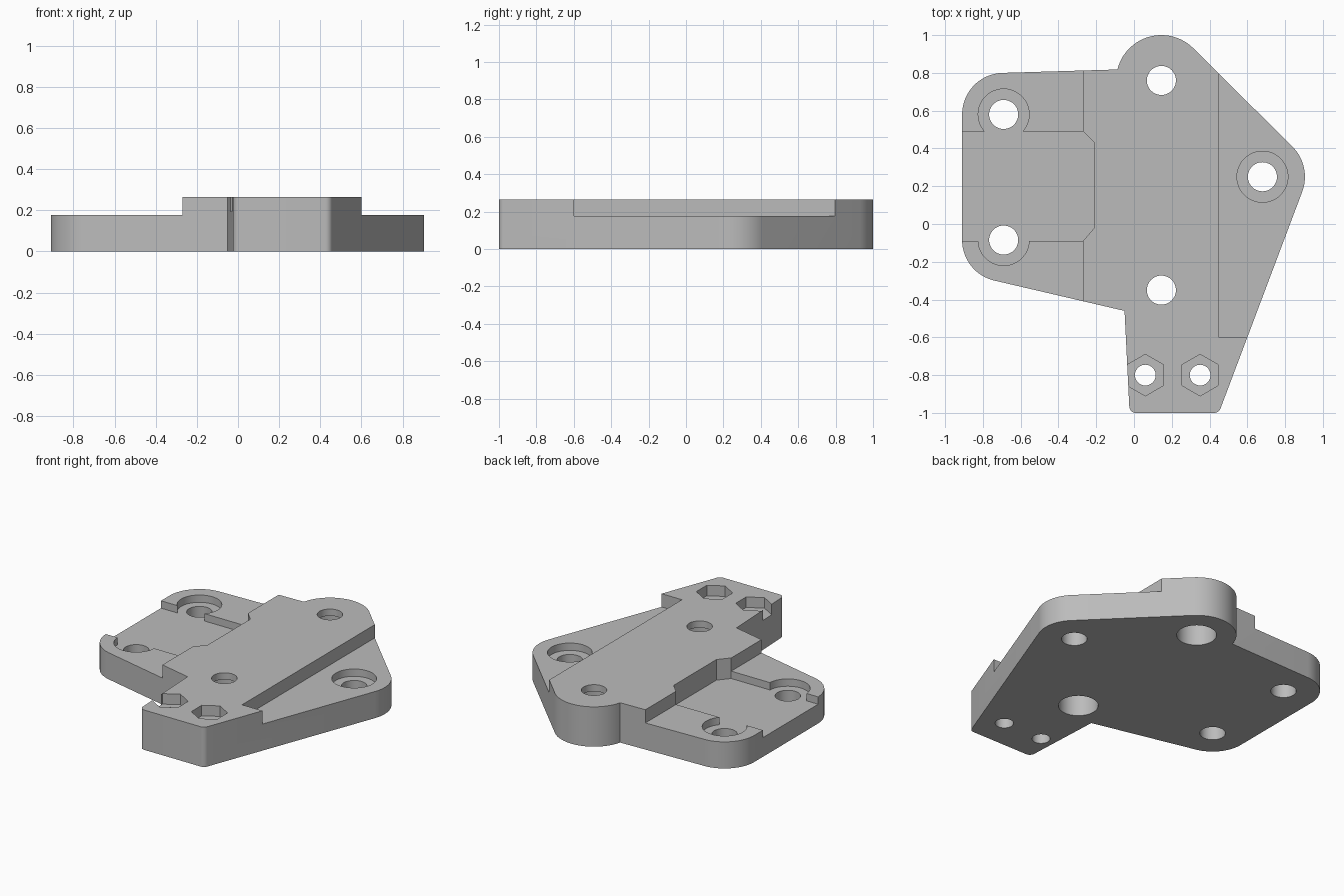
import bpy, bmesh
from math import radians, cos, sin

if "Cube" in bpy.data.objects:
    bpy.data.objects.remove(bpy.data.objects["Cube"], do_unlink=True)

TOP, STEP, FLOOR, LIP = 0.265, 0.177, 0.128, 0.22
ABOVE, BELOW = 0.5, -0.2


def arc(cx, cy, r, a0, a1, n=16):
    angles = [radians(a0 + (a1 - a0) * i / n) for i in range(n + 1)]
    return [(cx + r * cos(a), cy + r * sin(a)) for a in angles]


def circle(cx, cy, r, n=48, turn=0):
    return arc(cx, cy, r, turn, turn + 360, n)[:-1]


def box(x0, x1, y0, y1):
    return [(x0, y0), (x1, y0), (x1, y1), (x0, y1)]


def prism(name, points, z0, z1):
    bm = bmesh.new()
    face = bm.faces.new([bm.verts.new((x, y, z0)) for x, y in points])
    up = bmesh.ops.extrude_face_region(bm, geom=[face])["geom"]
    for v in up:
        if isinstance(v, bmesh.types.BMVert):
            v.co.z = z1
    bmesh.ops.recalc_face_normals(bm, faces=bm.faces)
    mesh = bpy.data.meshes.new(name)
    bm.to_mesh(mesh)
    bm.free()
    obj = bpy.data.objects.new(name, mesh)
    bpy.context.collection.objects.link(obj)
    return obj


def cut(points, z0, z1):
    cutter = prism("cutter", points, z0, z1)
    cutter.hide_render = True
    mod = plate.modifiers.new("cut", "BOOLEAN")
    mod.operation, mod.solver, mod.object = "DIFFERENCE", "EXACT", cutter
    bpy.ops.object.modifier_apply(modifier=mod.name)
    bpy.data.objects.remove(cutter, do_unlink=True)


# Plate outline: rounded lobes around the bolt holes and a narrow foot
outline = (arc(0.68, 0.25, 0.225, -21, 45) + arc(0.145, 0.76, 0.24, 45, 166, 28)
           + arc(-0.69, 0.58, 0.22, 92, 180) + arc(-0.69, -0.085, 0.22, 180, 257)
           + [(-0.05, -0.46)] + arc(0.01, -0.965, 0.035, 183, 270, 8)
           + arc(0.425, -0.965, 0.035, 270, 339, 8))
plate = prism("mounting_plate", outline, 0, TOP)
bpy.context.view_layer.objects.active = plate
plate.select_set(True)

# Lowered shoulders on both sides of the raised spine
cut(box(-1.2, -0.27, -1.2, 1.2), STEP, ABOVE)
cut(box(0.45, 1.2, -0.6, 1.2), STEP, ABOVE)

# Open pocket with chamfered inner corners
cut([(-1.2, -0.09), (-0.27, -0.09), (-0.21, -0.02), (-0.21, 0.43),
     (-0.27, 0.49), (-1.2, 0.49)], FLOOR, ABOVE)

# Outer bolt holes, counterbored from the top
for x, y in [(-0.69, 0.58), (-0.69, -0.085), (0.68, 0.25)]:
    cut(circle(x, y, 0.135), FLOOR, ABOVE)
    cut(circle(x, y, 0.077), BELOW, ABOVE)

# Spine holes, counterbored deeply from underneath
for y in (0.76, -0.35):
    cut(circle(0.145, y, 0.077), BELOW, ABOVE)
    cut(circle(0.145, y, 0.12), BELOW, LIP)

# Hexagonal nut pockets in the foot
for x in (0.06, 0.35):
    cut(circle(x, -0.8, 0.11, 6, 30), TOP - 0.07, ABOVE)
    cut(circle(x, -0.8, 0.055, 32), BELOW, ABOVE)

# Plain grey finish
grey = bpy.data.materials.new("plain_grey")
grey.use_nodes = True
colour = (0.5, 0.5, 0.5, 1)
grey.diffuse_color = colour
grey.node_tree.nodes["Principled BSDF"].inputs["Base Color"].default_value = colour
plate.data.materials.clear()
plate.data.materials.append(grey)
for face in plate.data.polygons:
    face.material_index = 0
bpy.ops.object.shade_smooth_by_angle(angle=radians(30))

☆ ☆ ☆ ☆ ☆

:: WHAT TO DO ::
Only the lines from the start of the records to the line with "bm = bmesh.new()" belong in the copy. Print them exactly, minus pictures.

:: ANSWER TO THIS PROBLEM ::
import bpy, bmesh
from math import radians, cos, sin

if "Cube" in bpy.data.objects:
    bpy.data.objects.remove(bpy.data.objects["Cube"], do_unlink=True)

TOP, STEP, FLOOR, LIP = 0.265, 0.177, 0.128, 0.22
ABOVE, BELOW = 0.5, -0.2


def arc(cx, cy, r, a0, a1, n=16):
    angles = [radians(a0 + (a1 - a0) * i / n) for i in range(n + 1)]
    return [(cx + r * cos(a), cy + r * sin(a)) for a in angles]


def circle(cx, cy, r, n=48, turn=0):
    return arc(cx, cy, r, turn, turn + 360, n)[:-1]


def box(x0, x1, y0, y1):
    return [(x0, y0), (x1, y0), (x1, y1), (x0, y1)]


def prism(name, points, z0, z1):
    bm = bmesh.new()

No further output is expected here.